Rodolfo Peikov, member of the IISC Consultative Board, stressed the trends in the trafficking in different kinds of drugs globally (you can read more here). The United Nations Office on Drugs and Crime (UNODC) World Drug Report 2018 discloses that in 2016 the global opium production was 6383 tons 1300 tons of which were processed into heroin. According to UNODC in 2016 the cocaine production in the Andean countries was approximately 1410 tons. In 2015, with a production of 1125 tons, the seizures of cocaine were reported at 864 tons. In 2016 the seizures of marijuana were 4682 tons while the seizures of hashish in 2016 were 1631 tons compared with 1538 tons in 2015. In 2016 worldwide seizures of Amphetamine-Type Stimulants (ATS) were 232 tons compared with 185 in 2015. The 2016 seizures of ECSTASY were 13,963 kilograms compared with 10,191 kilograms in 2015. "Club Drugs" or "Predatory Drugs" are terms used to identify drugs that can be used to facilitate sexual assault. In the late 1990s, law enforcement noticed a new, disturbing trend of rape cases that involved the drugging of victims with chemicals such as rohypnol, GHB, and ketamine. New danger are the New Psychoactive Substances (NPS) that have changed the nature of the global drugs market. Substances that are not under international control, but mimic the effects of controlled substances, are now widely available, Rodolfo Peikov's report finds.

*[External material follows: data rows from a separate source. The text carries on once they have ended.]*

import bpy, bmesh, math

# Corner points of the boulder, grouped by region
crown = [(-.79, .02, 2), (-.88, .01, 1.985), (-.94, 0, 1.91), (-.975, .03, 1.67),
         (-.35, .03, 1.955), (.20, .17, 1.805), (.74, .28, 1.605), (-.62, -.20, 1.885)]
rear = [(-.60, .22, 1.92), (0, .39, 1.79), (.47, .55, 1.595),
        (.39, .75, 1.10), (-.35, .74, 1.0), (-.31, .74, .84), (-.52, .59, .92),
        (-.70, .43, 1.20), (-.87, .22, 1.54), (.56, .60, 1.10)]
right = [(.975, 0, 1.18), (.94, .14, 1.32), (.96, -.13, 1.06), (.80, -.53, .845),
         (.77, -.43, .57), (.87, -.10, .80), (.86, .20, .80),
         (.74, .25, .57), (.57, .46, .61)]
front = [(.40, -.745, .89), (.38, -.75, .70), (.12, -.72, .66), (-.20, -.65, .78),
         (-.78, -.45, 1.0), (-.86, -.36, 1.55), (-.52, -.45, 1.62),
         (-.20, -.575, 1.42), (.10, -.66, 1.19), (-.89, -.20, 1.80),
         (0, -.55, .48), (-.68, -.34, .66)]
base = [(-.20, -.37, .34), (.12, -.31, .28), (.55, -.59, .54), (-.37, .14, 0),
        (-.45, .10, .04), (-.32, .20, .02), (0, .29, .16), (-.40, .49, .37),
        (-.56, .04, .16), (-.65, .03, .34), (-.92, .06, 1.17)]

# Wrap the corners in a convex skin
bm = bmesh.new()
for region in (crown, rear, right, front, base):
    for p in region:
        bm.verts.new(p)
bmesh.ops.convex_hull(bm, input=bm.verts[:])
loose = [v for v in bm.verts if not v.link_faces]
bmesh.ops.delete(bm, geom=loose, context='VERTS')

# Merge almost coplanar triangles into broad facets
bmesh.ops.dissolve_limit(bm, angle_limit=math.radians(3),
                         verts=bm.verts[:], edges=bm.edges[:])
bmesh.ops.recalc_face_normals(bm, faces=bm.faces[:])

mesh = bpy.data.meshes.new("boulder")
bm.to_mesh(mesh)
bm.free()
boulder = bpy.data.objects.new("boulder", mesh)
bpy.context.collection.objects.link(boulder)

On March 18, 2015, the United States Drug Enforcement Administration (DEA) issued a nationwide alert about the dangers of fentanyl and fentanyl analogues/compounds. Fentanyl is commonly laced in heroin, causing significant problems across the country, particularly as heroin abuse has increased. Fentanyl is known with street names such as: Apache, China Girl, China Town, Dance Fever, Friend, Goodfellas, Great Bear, He-Man, Jackpot, King Ivory, Murder 8, Tango & Cash. Fentanyl, with an analgesic potency of about 80 times that of morphine, was introduced into medical practice in the 1960s as an intravenous anesthetic under the trade name of Sublimaze®. Thereafter; two other fentanyl analogues were introduced; alfentanil (Alfenta®), an ultra-short (5-10 minutes) acting analgesic, and sufentanil (Sufenta®), an exceptionally potent analgesic (5 to 10 times more potent than fentanyl) for use in heart surgery. Among the more than 64,000 drug overdose deaths estimated in 2016 in the U.S., the sharpest increase occurred among deaths related to fentanyl and fentanyl analogs (synthetic opioids) with over 20,000 overdose deaths.